ALBANY, N.Y. - Proximity took its toll in yesterday's East Regional final, but not because Pepsi Arena is a mere two-hour drive from the Syracuse campus or because it was dressed in orange.
No, the proximity that weighed most heavily here dealt with Oklahoma's offense, which was nowhere to be found when it encountered Syracuse's vaunted 2-3 zone defense.
There were no holes in that zone, no good looks at the basket and no easy points.
Third-seeded Syracuse extinguished Oklahoma's Final Four dream with a frenetic 63-47 victory that bounced yet another No. 1 seed from the NCAA tournament. The win launched the Orangemen into Saturday's national semifinals against Texas, an 85-76 winner over Michigan State in the South final.
"Their strength is their perimeter people, and we can guard perimeter people in our zone," Syracuse coach Jim Boeheim said, reaching for the bottom line in the impressive wipeout of the Sooners.
Oklahoma's Hollis Price hit just three of 17 shots against that zone. Backcourt mate Quannas White was 1-for-8. Together, they were 2-for-15 from the three-point line, and there was no overcoming those numbers.

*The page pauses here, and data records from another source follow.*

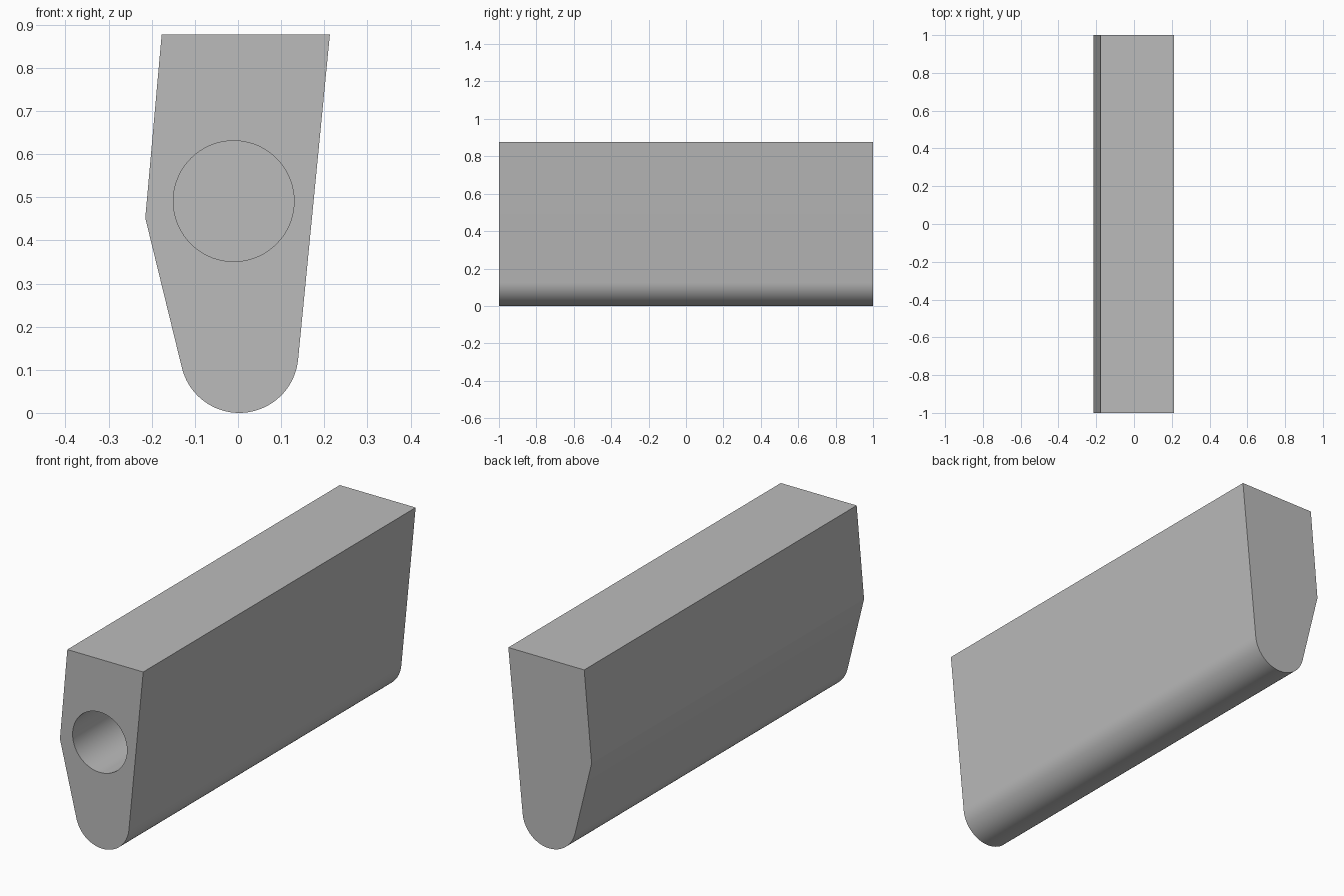
import bpy
import bmesh
from math import sin, cos, radians

cube = bpy.data.objects.get("Cube")
if cube:
    bpy.data.objects.remove(cube, do_unlink=True)

HALF_LENGTH = 1.0
NOSE_RADIUS = 0.137
HOLE_RADIUS = 0.14
HOLE_DEPTH = 1.2

grey = bpy.data.materials.new("plain grey")
grey.use_nodes = True
colour = (0.5, 0.5, 0.5, 1)
grey.diffuse_color = colour
grey.node_tree.nodes["Principled BSDF"].inputs["Base Color"].default_value = colour


def extrude_profile(name, points, y_start, y_end):
    """Extrude a closed x-z outline along y."""
    bm = bmesh.new()
    face = bm.faces.new([bm.verts.new((x, y_start, z)) for x, z in points])
    result = bmesh.ops.extrude_face_region(bm, geom=[face], use_keep_orig=True)
    verts = [v for v in result["geom"] if isinstance(v, bmesh.types.BMVert)]
    bmesh.ops.translate(bm, verts=verts, vec=(0, y_end - y_start, 0))
    bmesh.ops.recalc_face_normals(bm, faces=bm.faces)
    mesh = bpy.data.meshes.new(name)
    bm.to_mesh(mesh)
    bm.free()
    mesh.materials.append(grey)
    obj = bpy.data.objects.new(name, mesh)
    bpy.context.collection.objects.link(obj)
    return obj


def arc(cx, cz, radius, start, end, steps):
    angles = [radians(start + (end - start) * i / steps) for i in range(steps + 1)]
    return [(cx + radius * cos(a), cz + radius * sin(a)) for a in angles]


# Bar: flat top, leaning sides and a rounded lower edge tangent to both sides
outline = [(-0.215, 0.452), (-0.177, 0.877), (0.213, 0.877)]
outline += arc(0.003, NOSE_RADIUS, NOSE_RADIUS, -5.5, -166.2, 40)
bar = extrude_profile("bar", outline, -HALF_LENGTH, HALF_LENGTH)

# Blind round hole bored into the front end
circle = arc(-0.01, 0.491, HOLE_RADIUS, 0, 360, 72)[:-1]
cutter = extrude_profile("hole_cutter", circle, -HALF_LENGTH - 0.1, -HALF_LENGTH + HOLE_DEPTH)
cutter.hide_render = True

bore = bar.modifiers.new("bore", 'BOOLEAN')
bore.operation = 'DIFFERENCE'
bore.solver = 'EXACT'
bore.object = cutter

bpy.ops.object.select_all(action='DESELECT')
bar.select_set(True)
bpy.context.view_layer.objects.active = bar
bpy.ops.object.modifier_apply(modifier=bore.name)
bpy.data.objects.remove(cutter, do_unlink=True)
bpy.ops.object.shade_smooth_by_angle(angle=radians(12))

"We know their offense goes through Hollis Price," Carmelo Anthony of Syracuse said. "Once we took him away, then everything broke down."
Anthony, the former Towson Catholic standout, hit an early jumper and then scorched Oklahoma on the glass. He rang up 12 of his game-high 20 points in the first half and walked off with the Most Outstanding Player Award for the regional.
Better yet for the Orange faithful, the freshman tossed out hope that he might return to Syracuse next season instead of leaving for the NBA.
"This is my first time making it to the Final Four," he said. "Hopefully, it's not my last."
This will be Boeheim's third trip to the Final Four - the fourth overall for Syracuse - and the Orangemen (28-5) are still searching for that elusive first national title. For Boeheim, the rendezvous in New Orleans is certain to bring back haunting memories of a 1987 title-game loss to Indiana, when Keith Smart scored the game-winning basket with four seconds left.
"I don't know if there's a ghost there," Boeheim said. "I had a tremendous experience for five days, 39 minutes and 56 seconds there. I'm going to try to get that other four seconds in this time."
His experience in Albany was exhilarating, given Syracuse's defensive brilliance. The Orangemen held the Sooners (27-7) to 31 percent shooting, forced 19 turnovers and owned a 40-28 advantage on the boards.
"It's obvious that our defense was the difference," Boeheim said. "We were very active on the defensive end and we did a good job on the boards. It was probably the best we've played defensively all year. We did a good job of getting to their shooters and affecting their shots."
Syracuse took a 10-3 lead, only to see Oklahoma rebound to go ahead 17-16. It would be the Sooners' only lead of the game.
Oklahoma went without a field goal for the next 8:27. The Orangemen, meanwhile, finished the half with a 14-3 run that became a 22-3 run when they scored the first eight points of the second half.
A three-point shot by Gerry McNamara gave Syracuse a 38-20 lead, and the closest Oklahoma got after that was 50-39 with 6:35 to play. But consecutive dunks by Hakim Warrick (13 points) and Anthony snuffed any comeback hopes.
Also snuffed was the dream of Price and White - former high school teammates in New Orleans - of finishing their college careers in their hometown and the Final Four.
"It's tough to come so far and so close," Price said after his eight-point finale. "We were 40 minutes away from getting back home. They did a great job of matching us and coming out and competing."
It was a bad matchup for Oklahoma from the beginning. The Sooners tried man-to-man defense on Anthony and Warrick, but were chased into a matchup zone of their own with about nine minutes left in the first half.
"They couldn't guard Hakim or Carmelo," Boeheim said.
Oklahoma coach Kelvin Sampson acknowledged the superb defensive job turned in by the Orangemen - "We haven't seen a zone like that," he said - and also the advantage Syracuse had playing so close to home.
"I thought they did a great job of feeding off the crowd," Sampson said. "That's a big thing, especially when you have a young team in that [tournament] environment."
But this game could have been played in Norman, Okla., and the outcome probably would not have been different.
"I thought it was fair [having to play in Albany]," White said. "At this point in time, it doesn't matter where the game was played. It's all about trying to win the game. And they won the game."